- CONNECTION: Have one conversation next week with someone who loves the kind of work that you create, or want to create. Write down one thing you learn in that conversation. Repeat that action once per week. Here’s the trick: don’t use social media. Make it an email, a phone call, or an in-person conversation. If you are not sure where to begin, pick up the phone and call a bookstore, library or arts organization and ask a simple question. For example, “Hi, I’m an author working on my first book, which is about ______. I was wondering, can you recommend similar books that you recommend I check out?”

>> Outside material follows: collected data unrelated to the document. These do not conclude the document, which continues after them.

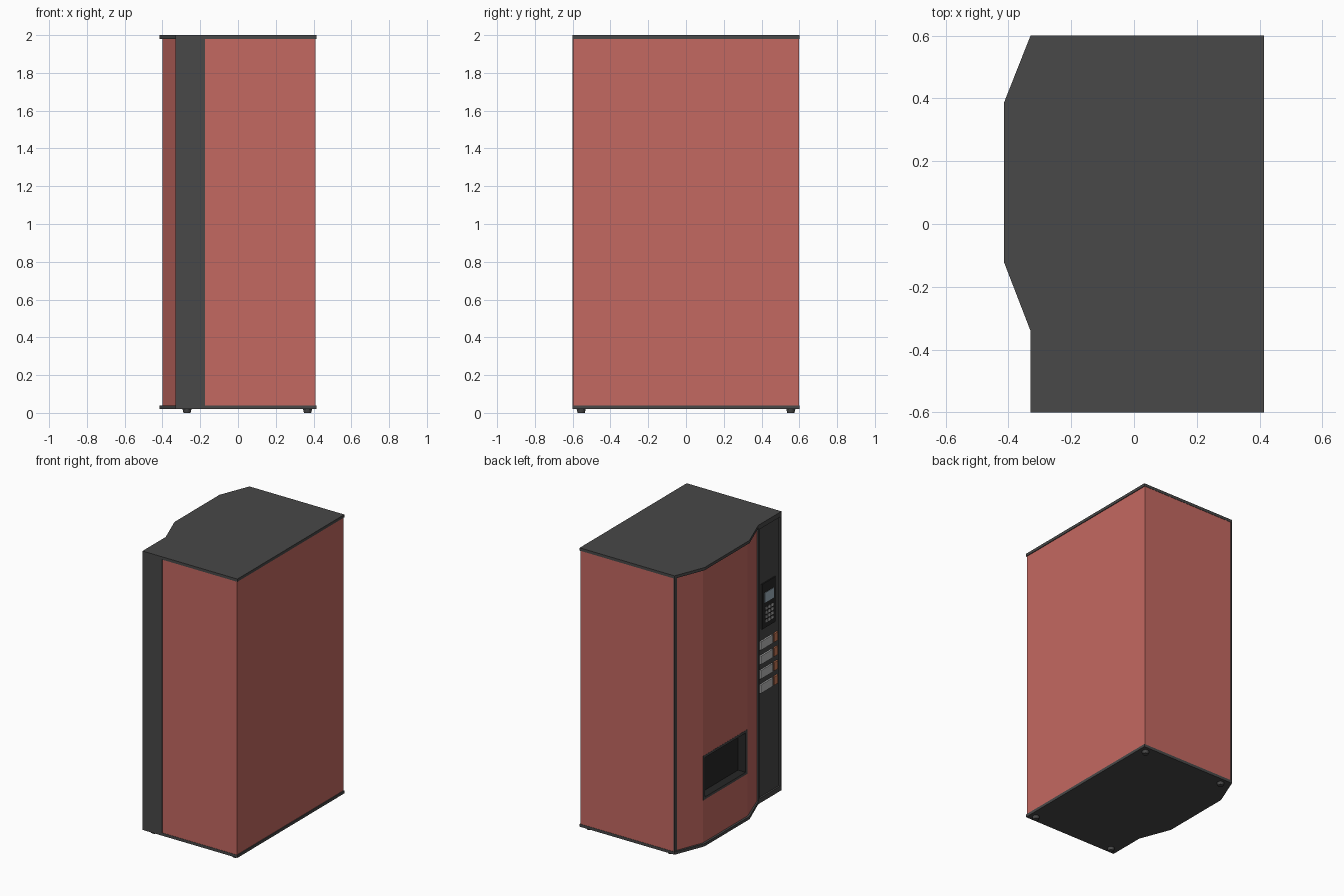
import bpy, bmesh
from mathutils import Vector

if "Cube" in bpy.data.objects:
    bpy.data.objects.remove(bpy.data.objects["Cube"])


def material(name, r, g, b):
    m = bpy.data.materials.new(name)
    m.diffuse_color = (r, g, b, 1)
    m.use_nodes = True
    m.node_tree.nodes["Principled BSDF"].inputs["Base Color"].default_value = m.diffuse_color
    return m


RED = material("red_paint", 0.55, 0.14, 0.12)
DARK = material("dark_trim", 0.065, 0.065, 0.065)
BLACK = material("black_plastic", 0.02, 0.02, 0.02)
LIGHT = material("light_buttons", 0.5, 0.5, 0.5)
ORANGE = material("orange_lamps", 0.6, 0.2, 0.1)
GLASS = material("display_glass", 0.35, 0.45, 0.52)


def finish(name, bm, *mats):
    bmesh.ops.recalc_face_normals(bm, faces=bm.faces)
    me = bpy.data.meshes.new(name)
    bm.to_mesh(me)
    bm.free()
    for m in mats:
        me.materials.append(m)
    ob = bpy.data.objects.new(name, me)
    bpy.context.collection.objects.link(ob)
    return ob


def prism_bm(outline, z0, z1):
    bm = bmesh.new()
    base = bm.faces.new([bm.verts.new((x, y, z0)) for x, y in outline])
    top = bmesh.ops.extrude_face_region(bm, geom=[base])["geom"]
    bmesh.ops.translate(bm, vec=(0, 0, z1 - z0),
                        verts=[v for v in top if isinstance(v, bmesh.types.BMVert)])
    bmesh.ops.recalc_face_normals(bm, faces=bm.faces)
    return bm


def prism(name, outline, z0, z1, mat):
    return finish(name, prism_bm(outline, z0, z1), mat)


def rect(x0, x1, y0, y1):
    return [(x0, y0), (x1, y0), (x1, y1), (x0, y1)]


def box(name, x0, x1, y0, y1, z0, z1, mat):
    return prism(name, rect(x0, x1, y0, y1), z0, z1, mat)


def tray(name, x0, x1, y0, y1, z0, z1, border, depth, rim, inside):
    """Box whose -x face is framed and sunk inwards."""
    bm = prism_bm(rect(x0, x1, y0, y1), z0, z1)
    front = next(f for f in bm.faces if f.normal.x < -0.9)
    bmesh.ops.inset_region(bm, faces=[front], thickness=border)
    before = set(bm.faces) - {front}
    new = bmesh.ops.extrude_discrete_faces(bm, faces=[front])["faces"][0]
    bmesh.ops.translate(bm, vec=Vector((depth, 0, 0)), verts=new.verts)
    for f in set(bm.faces) - before:
        f.material_index = 1
    return finish(name, bm, rim, inside)


# Roof and base plates share the bowed outline
plate = [(-0.33, 0.6), (-0.415, 0.385), (-0.415, -0.12), (-0.33, -0.34),
         (-0.33, -0.6), (0.415, -0.6), (0.415, 0.6)]
prism("roof_plate", plate, 1.98, 2.0, DARK)
prism("base_plate", plate, 0.02, 0.04, DARK)

# Cabinet, notched for the control column
prism("cabinet", [(0.41, -0.598), (0.41, 0.598), (-0.32, 0.598), (-0.32, 0.57),
                  (-0.31, 0.57), (-0.31, -0.34), (-0.175, -0.34), (-0.175, -0.598)],
      0.04, 1.98, RED)
box("corner_strip", -0.33, -0.32, 0.57, 0.599, 0.04, 1.98, DARK)

# Bowed door with an opening for the delivery hatch
door = prism("door", [(-0.31, 0.57), (-0.328, 0.57), (-0.4, 0.383), (-0.4, -0.12),
                      (-0.32, -0.34), (-0.31, -0.34)], 0.04, 1.98, RED)
cutter = box("hatch_cutter", -0.5, -0.325, -0.115, 0.378, 0.34, 0.655, RED)
cutter.hide_render = True
cutter.hide_set(True)
cut = door.modifiers.new("hatch_opening", "BOOLEAN")
cut.operation = "DIFFERENCE"
cut.solver = "EXACT"
cut.object = cutter
tray("delivery_hatch", -0.401, -0.325, -0.115, 0.378, 0.34, 0.655, 0.025, 0.06, DARK, BLACK)

# Control column with sunken face
tray("control_column", -0.33, -0.175, -0.6, -0.34, 0.04, 1.98, 0.02, 0.012, DARK, DARK)
box("payment_panel", -0.326, -0.315, -0.54, -0.39, 1.24, 1.56, BLACK)
box("display", -0.329, -0.32, -0.515, -0.415, 1.42, 1.49, GLASS)

# Keypad
for row in range(4):
    for col in range(3):
        y, z = -0.435 - 0.032 * col, 1.375 - 0.03 * row
        box(f"key_{row}_{col}", -0.329, -0.32, y - 0.01, y + 0.01, z - 0.009, z + 0.009, LIGHT)

# Selection buttons and their lamps
for i in range(4):
    z = 1.10 - 0.102 * i
    box(f"selection_button_{i}", -0.329, -0.315, -0.505, -0.37, z, z + 0.06, LIGHT)
    box(f"selection_lamp_{i}", -0.329, -0.315, -0.565, -0.525, z, z + 0.06, ORANGE)

# Feet
for x in (-0.27, 0.368):
    for y in (-0.555, 0.555):
        bm = bmesh.new()
        bmesh.ops.create_cone(bm, cap_ends=True, segments=16, radius1=0.019,
                              radius2=0.024, depth=0.02)
        bmesh.ops.translate(bm, vec=(x, y, 0.01), verts=bm.verts)
        finish("foot", bm, DARK)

- SUPPORT SYSTEM: You need colleagues. Other people who create work like yours who you can develop a professional relationship with. Next week, email one person who does work similar to what you create (or hope to create) and give them a compliment. Make it honest and meaningful. Do the same thing the next week, and the week after that. When appropriate, ask them a question that is meaningful to you. Something that would truly help you on your journey as a writer or artist. Most people work in isolation. If you do just this simple act, it means that you will have reached out to others with generosity 52 times per year. Over time, you will forge a connection with some of these people, and they will become colleagues, friends, and even a support system for your work as a creative professional. Invest in that now. Invest in that every week.
Each of these actions will help you gain clarity and energy for your creative vision. Doing each of them takes zero money, and very little time. Yet each focuses on connecting in meaningful ways to yourself or to others. None of it is about trendy social media marketing tactics or hacks, which rarely work anyway. It is about creating a life filled with creativity and collaborators.
Your Creative Career is Your Choice
I just published my podcast interview with illustrator Will Terry. In our chat, he share specifics about how he got his first jobs in illustration, and how he developed his network with other professionals, even though he worked alone from home. His story reminded me of what I hear from so many successful artists and writers: even though he is an introvert, he has spent years developing collaborations and sharing his work in public.
Will opens up about the downs of his career too. He recalled a time when his financial situation looked so bad that he thought, “All of this financial mess will go away when I die.”
What was most astounding from this story was how he turned down financial help from a relative when he desperately needed the money. He concluded that all of his later success came from that single decision to dig his way out on his own. He says, “If I had taken that money, I don’t think I would be doing the things I’m doing today. Today my life feels so much better and happier, almost zero stress.”
Will share such practical advice, including how he grew his business. What his advice reminds me is that your creative journey is based on the decisions that you make. There is no single system, and no one can promise you that a specific path will work out.
His incredible honesty uncovers what many experience, but rarely share. There were years where Will was getting loads of work for good money, but was still struggling because of other decisions he made in life. He talks about how he got more illustration jobs: “You actually have to ask for it.” Previously, he assumed that if he turned in freelance work to a client, that they would reach out to him if they wanted more work. It turns out, they were ready to hire him again, but were waiting for him to tell them. You have to ask.
I think that advice applies to how each of us approaches our creative vision: you have to ask for it. That requires clarity and energy more than it requires money and time.